“Weblog Software Applications - Overcoming Enterprises’ Hesitations”, by Melissa Stock, Matthew Berk, Michael Gartenberg and Janis Kim. “With growing attention to Weblogs, Weblog creators unexpectedly make up only two percent of the online population. Weblog application developers must take note of the low adoption rate and encourage enterprises to embrace the technology.” Concept Report, July 28, 2003.
“Collaboration Software Clients: Email, IM, Presence, RSS & Collaborative Workspaces Should Be Integrated for Business Communication”, by Michael Sampson. “a free white paper from Shared Spaces Research & Consulting. The paper was written as an independent publication, without sponsorship from any vendor, so as to give a totally unbiased view of the needs of users from a collaboration software client.” Free, 2-page Shared Spaces Report in pdf, August 23, 2004
“Social Computing: Getting Ahead of the Blog”, by Mike Gotta. “Buoyed by media hype, popularity of Internet startups, and some interesting success stories, Weblogs (more commonly referred to as “blogs”) are burgeoning across the Internet as a means to improve social conversation and networking. Strategists should assess business, organizational, and technological implications of “blogging” (and social computing in general) before chasing another tool under the allure of improved information/expertise sharing, collaboration, and community building.” META Group Practice Summary, 2188, March 29, 2004. Also see META Trend at ZDNet
“Blogging Makes a Slogging”, by John Brand. Definition/introduction to weblogs. Free METAbit, August 6, 2004
“Weblogs in Marketing and PR - Concept, Potential and Challenge”, by Berlecon analysts. In German language; contact the firm for information on translations. This short study helps enterprises determine whether and how to use weblogs for marketing and PR. The study includes current spending on and use of weblogs in Germany. 27 slides, best practices advisory
“Weblobs - here to s(t)ay”, by John Blossom for the SIIA magazine, Upgrade, June/July 2004 issue. Contact Shore for reprints. “There is something about weblogging that appeals out to a world that has had carefully crafted content from the media, employers and every other would-be authority figure shoved down its throat by the bucketful year after year. To these authorities and to anyone else who cares to listen, webloggers seem to say, ‘Hey, I can do this too, you know. Do you want to know what I really think?’ Content in this environment can be quite powerful –or quite dangerous, depending on your point of view.”
“The Effects of Blogs”, by Amy Wohl. An introduction to blogs, touching on money-making possibilities, a way to look at different categories of blogs, and links to a few blogs that Amy finds of interest. Amy Wohl’s Opinions newsletter, January 28 edition
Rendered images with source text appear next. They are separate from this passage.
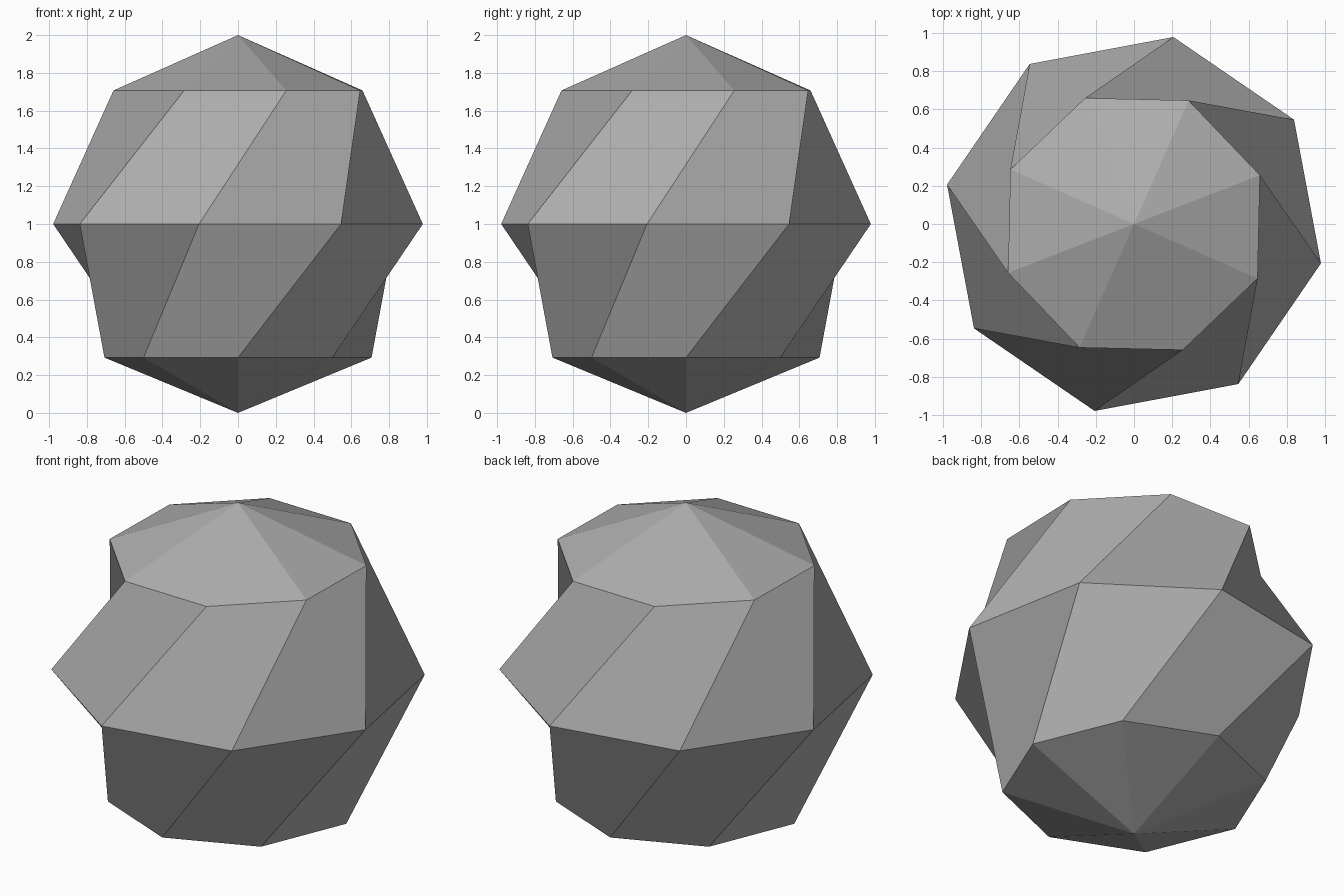
import bpy
import bmesh
from math import sin, cos, radians

cube = bpy.data.objects.get("Cube")
if cube:
    bpy.data.objects.remove(cube, do_unlink=True)

SEGMENTS = 8
RINGS = 4
TWIST = radians(33.1)  # turn from one ring to the next

# Plain grey material
grey = bpy.data.materials.new("mid_grey")
grey.use_nodes = True
colour = (0.42, 0.42, 0.42, 1)
grey.diffuse_color = colour
for node in grey.node_tree.nodes:
    if node.type == "BSDF_PRINCIPLED":
        node.inputs["Base Color"].default_value = colour

# Low-poly ball whose rings are twisted around the upright axis
bm = bmesh.new()
rings = []
for r in range(1, RINGS):
    polar = radians(180) * r / RINGS
    ring = []
    for s in range(SEGMENTS):
        turn = radians(360) * s / SEGMENTS + TWIST * (r - 1)
        ring.append(bm.verts.new((sin(polar) * cos(turn),
                                  sin(polar) * sin(turn),
                                  1 - cos(polar))))
    rings.append(ring)
bottom = bm.verts.new((0, 0, 0))
top = bm.verts.new((0, 0, 2))

# Skewed side panels and the two pointed caps
for s in range(SEGMENTS):
    n = (s + 1) % SEGMENTS
    for low, high in zip(rings, rings[1:]):
        bm.faces.new((low[s], low[n], high[n], high[s]))
    bm.faces.new((bottom, rings[0][n], rings[0][s]))
    bm.faces.new((top, rings[-1][s], rings[-1][n]))

mesh = bpy.data.meshes.new("twisted_ball")
bm.to_mesh(mesh)
bm.free()
mesh.materials.append(grey)
ball = bpy.data.objects.new("twisted_ball", mesh)
bpy.context.collection.objects.link(ball)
This sampling is far from exhaustive. Future coverage at Tekrati will include focus pieces on firms deeply engaged in analyzing, if not predicting, blogging and other forms of social media.
The Complete Special Report:
- Overview - Tekrati Special Report: The State of Analyst Weblogs
- Tekrati Special Report: The State of Industry Analyst Weblogs, Part 1
- Tekrati Special Report: The State of Industry Analyst Weblogs, Part 2
- Inside-out: Industry Analysts on their Blogs
- Industry Analysts on Blogs and RSS: Research Links
Reprinted from Tekrati